I have recently discovered the art of making marshmallows and these Raspberry and Coconut Marshmallow Hearts are the perfect treat to whip up with the kids this Valentine’s Day.
This recipe was inspired by the mallow biscuits I enjoyed as a child (I can’t remember the name of them). You know the ones, they had two rows of marshmallow, with raspberry jam down the centre and were sprinkled with dessicated coconut.
I recently rediscovered a recipe book that I had bought years ago, Marshmallow Magic by Genevieve Taylor. It’s full of lovely marshmallow recipes, with lots of lovely pictures and plenty of inspiration for mallow creations.

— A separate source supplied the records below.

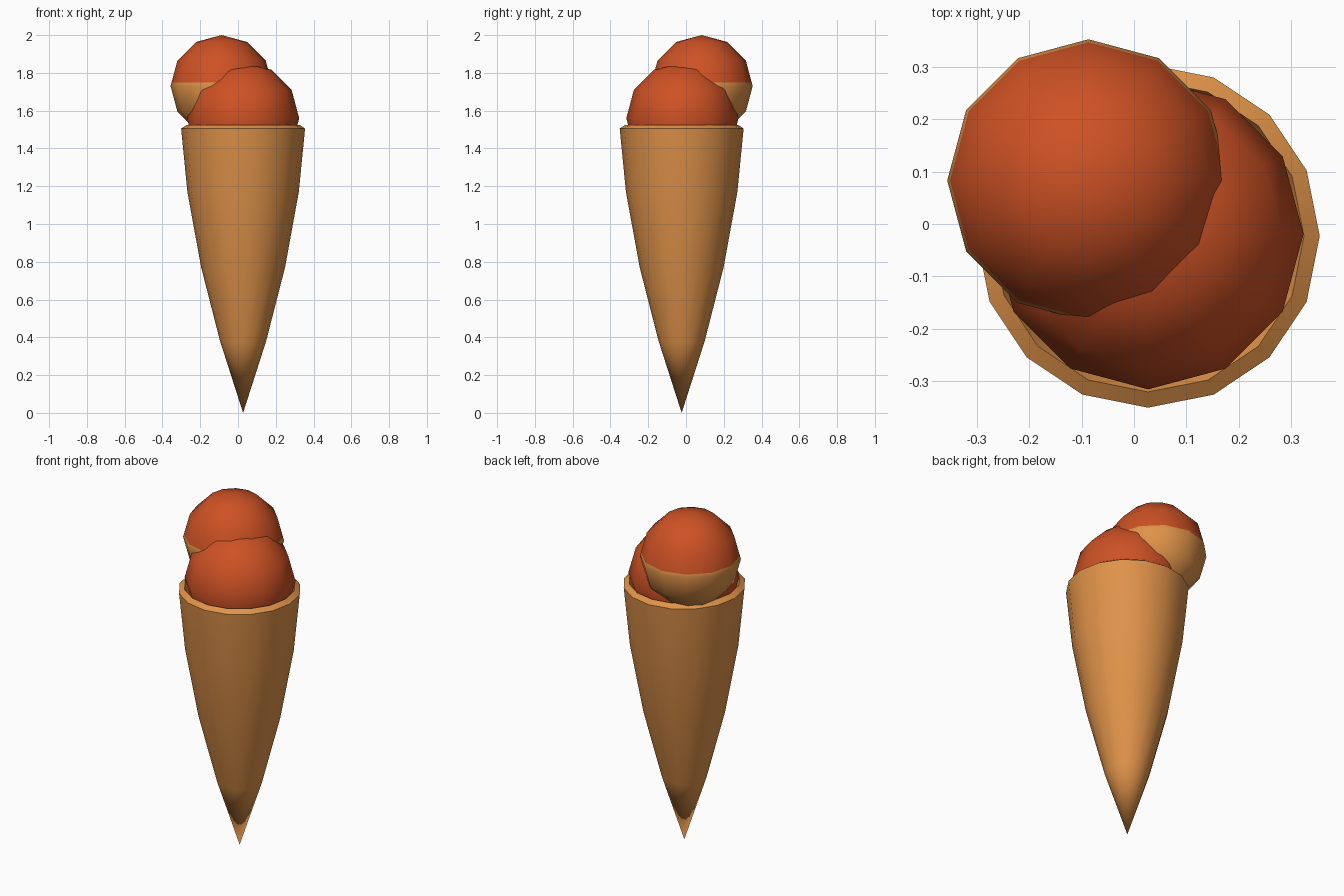
import bpy, bmesh, math

if "Cube" in bpy.data.objects:
    bpy.data.objects.remove(bpy.data.objects["Cube"])


def material(name, rgb):
    m = bpy.data.materials.new(name)
    m.diffuse_color = (*rgb, 1.0)
    m.use_nodes = True
    m.node_tree.nodes["Principled BSDF"].inputs["Base Color"].default_value = m.diffuse_color
    return m


wafer = material("wafer tan", (0.74, 0.29, 0.067))
sorbet = material("sorbet red", (0.61, 0.083, 0.018))


def finish(bm, name, location, mats):
    bmesh.ops.recalc_face_normals(bm, faces=bm.faces)
    me = bpy.data.meshes.new(name)
    bm.to_mesh(me)
    bm.free()
    for m in mats:
        me.materials.append(m)
    ob = bpy.data.objects.new(name, me)
    ob.location = location
    bpy.context.collection.objects.link(ob)
    bpy.ops.object.select_all(action='DESELECT')
    ob.select_set(True)
    bpy.context.view_layer.objects.active = ob
    bpy.ops.object.shade_smooth_by_angle(angle=math.radians(42))
    return ob


def lathe(name, profile, sides, location):
    """Revolve (radius, z) points around z."""
    bm = bmesh.new()
    vs = [bm.verts.new((r, 0, z)) for r, z in profile]
    es = [bm.edges.new(p) for p in zip(vs, vs[1:])]
    bmesh.ops.spin(bm, geom=vs + es, cent=(0, 0, 0), axis=(0, 0, 1),
                   angle=math.tau, steps=sides, use_duplicate=False)
    bmesh.ops.remove_doubles(bm, verts=bm.verts, dist=0.0005)
    return finish(bm, name, location, [wafer])


def scoop(name, radius, location, split=None):
    """Twelve-sided ball; faces below the split height are wafer coloured."""
    bm = bmesh.new()
    bmesh.ops.create_uvsphere(bm, u_segments=12, v_segments=6, radius=radius)
    if split is not None:
        bmesh.ops.bisect_plane(bm, geom=bm.verts[:] + bm.edges[:] + bm.faces[:],
                               plane_co=(0, 0, split), plane_no=(0, 0, 1))
        for f in bm.faces:
            f.material_index = int(f.calc_center_median().z < split)
    return finish(bm, name, location, [sorbet, wafer])


# Bulging cone with a bevelled lip turned into the inner wall
lathe("cone", [(0, 0), (0.122, 0.38), (0.222, 0.77), (0.295, 1.17),
               (0.328, 1.505), (0.298, 1.525), (0.27, 1.46)],
      16, (0.027, -0.023, 0))

# Two scoops, the upper one leaning to the back left
scoop("lower_scoop", 0.297, (0.027, -0.019, 1.56))
scoop("upper_scoop", 0.27, (-0.087, 0.083, 1.73), split=0.02)
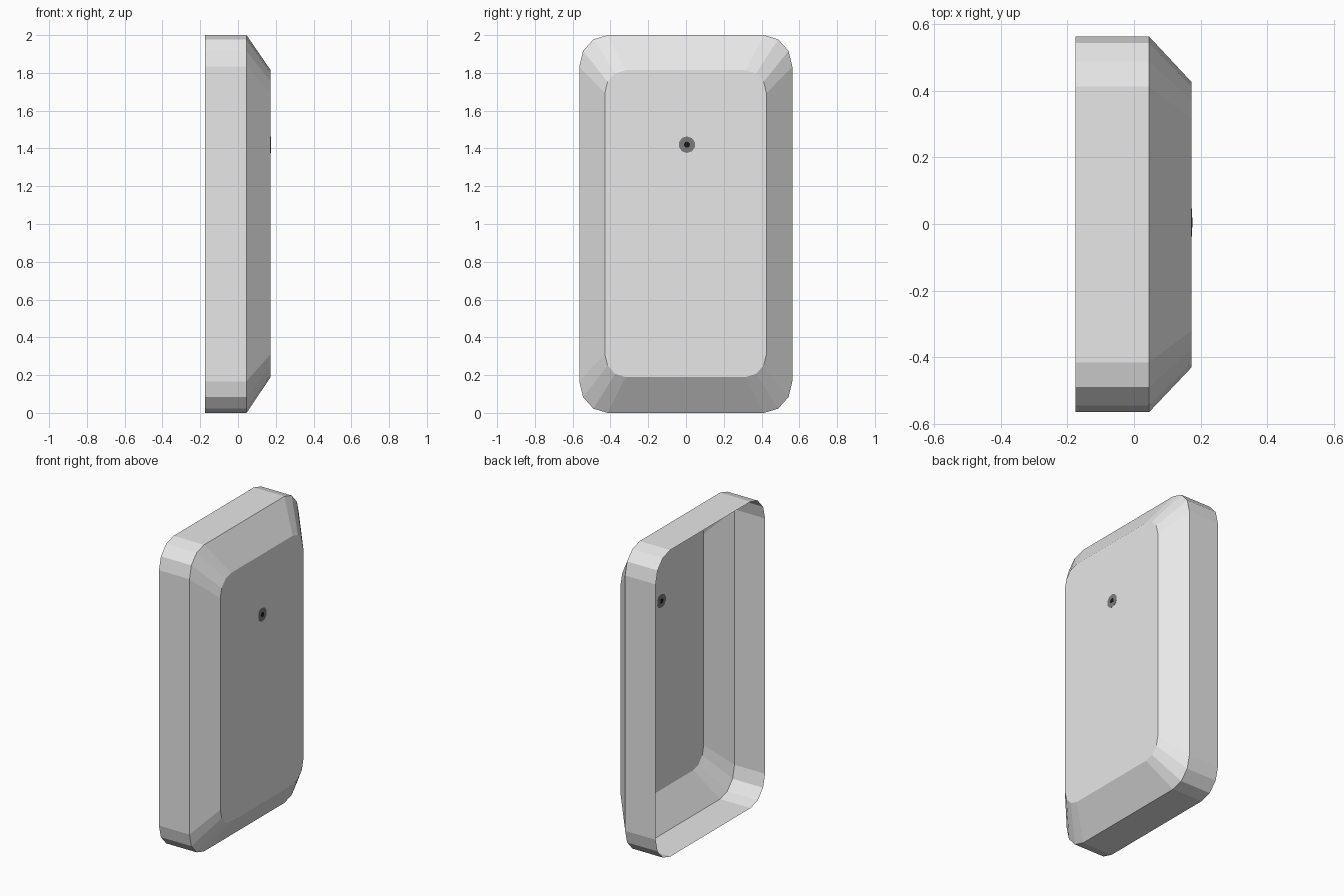
import bpy, bmesh, math

if "Cube" in bpy.data.objects:
    bpy.data.objects.remove(bpy.data.objects["Cube"])


def material(name, v):
    m = bpy.data.materials.new(name)
    m.diffuse_color = (v, v, v, 1)
    m.use_nodes = True
    m.node_tree.nodes["Principled BSDF"].inputs["Base Color"].default_value = m.diffuse_color
    return m


grey = material("light grey", 0.8)
dark = material("dark grey", 0.2)
black = material("black", 0.01)


def finish(bm, name, mat):
    me = bpy.data.meshes.new(name)
    bm.to_mesh(me)
    bm.free()
    me.materials.append(mat)
    ob = bpy.data.objects.new(name, me)
    bpy.context.collection.objects.link(ob)


def rounded(y0, y1, z0, z1, ry, rz):
    """Rounded rectangle outline in (y, z) with three facets per corner."""
    pts = []
    for cy, cz, start in ((y1 - ry, z1 - rz, 0), (y0 + ry, z1 - rz, 90),
                          (y0 + ry, z0 + rz, 180), (y1 - ry, z0 + rz, 270)):
        for i in range(4):
            a = math.radians(start + 30 * i)
            pts.append((cy + ry * math.cos(a), cz + rz * math.sin(a)))
    return pts


# Open-backed shell: straight side wall, chamfered rim, flat front panel
outer = rounded(-0.565, 0.563, 0, 2, 0.15, 0.167)
inner = rounded(-0.43, 0.426, 0.19, 1.814, 0.11, 0.122)
bm = bmesh.new()
rings = [[bm.verts.new((x, y, z)) for y, z in outline]
         for x, outline in ((-0.175, outer), (0.045, outer), (0.173, inner))]
for a, b in zip(rings, rings[1:]):
    n = len(a)
    for i in range(n):
        j = (i + 1) % n
        bm.faces.new((a[i], a[j], b[j], b[i]))
bm.faces.new(rings[-1])
finish(bm, "shell", grey)


# Small round fitting passing through the panel
def disc(name, radius, half, mat):
    bm = bmesh.new()
    rim = [(radius * math.cos(math.tau * (i + 0.5) / 10),
            radius * math.sin(math.tau * (i + 0.5) / 10)) for i in range(10)]
    back, front = [[bm.verts.new((0.173 + s * half, 0.005 + y, 1.42 + z))
                    for y, z in rim] for s in (-1, 1)]
    for i in range(10):
        j = (i + 1) % 10
        bm.faces.new((back[i], back[j], front[j], front[i]))
    bm.faces.new(front)
    bm.faces.new(back[::-1])
    finish(bm, name, mat)


disc("button_ring", 0.044, 0.0015, dark)
disc("button_centre", 0.016, 0.0022, black)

Me and Oliver set to work in the kitchen and tried out the Classic Vanilla Marshmallow recipe in the book. We had lots of fun doing it, but boy is homemade marshmallow sticky! And burnt sugar syrup is not easy to clean up!
After several attempts we had cracked it, and I was desperate to try and recreate the taste of those mallow biscuits I had as a kid. So with some adaptations, and several (5 to be precise!) further attempts and experiments, we came up with our adapted recipe to create these scrumptious Raspberry and Coconut Marshmallow Hearts. A perfect sweet treat and great fun to do with the kids.
So if you would like to see how we made our Raspberry and Coconut Marshmallow Hearts read on, or pin it for later!
Pin ‘Raspberry and Coconut Marshmallow Hearts’ for later!
- 2 egg whites
- 8 leaves of gelatin (I used a 13g pack of Dr. Oetker Leaf Gelatine)
- 250ml water
- 500g granulated sugar
- 1 tsp raspberry flavouring
- Pink food colouring (optional)
- Granulated coconut
- A little vegtable oil
- Icing sugar (for dusting)
How You Make Raspberry and Coconut Marshmallow Hearts
- First in a stand mixer beat the 2 egg whites until they form stiff peaks. Add your flavouring and food colouring, but don’t mix it in just yet.
- Soak the gelatine sheets in a shallow bowl of water for at least 5 minutes.
- Add the water and granulated sugar to a saucepan, and heat on a low heat, stirring frequently, until all the sugar is dissolved.
- Increase the heat, and let the sugar syrup bubble away for about 10 minutes. A sugar thermometer is almost essential at this stage, and helps prevent you over boilng it (or you end up with toffee!). When it reaches 120C it’s ready. Don’t let it cool down and reheat as it will cause the sugar to granulate.
- Turn the mixer back on to a low, and slowly pour in the hot sugar syrup with the mixer running. Squeeze the excess water from the gelatine sheets and add to the mixer one by one, then turn it onto a high setting.
- Whisk the mixture on a high speed for about 7 minutes. Whilst waiting prepare a baking tin by greasing it with vegetable oil and sprinkle with a dusting of icing sugar.
- When ready the resulting marshmallow mixture should be smooth and shiny and very sticky. Pour it into the prepared tin and smooth the surface with spatula. Dust the top with more icing sugar and leave to set.
- After about 4 hours the marshmallow mixture should be set. You can then cut out heart shapes using a heart shaped cookie cutter.
- Dip the edges of the cut marshmallow hearts in a bowl of dessicated coconut, and that’s it, you’re done!
These honestly were soooo good! And the flavour combination was perfect, taking me back down memory lane.
You can also try other flavourings: vanilla, cherry and strawberry would all work as well, and what not try different sprinkles on the edges like grated chocolate, sugar strands or hundred and thousands?
If you would like more inspiration for sweet treats to make with your kids, then check out and follow our Pinterest board
So what do you think? Have you made marshmallows from scratch before? I’d love to hear what you’ve made if you have in the comments, and what flavour combinations you came up with.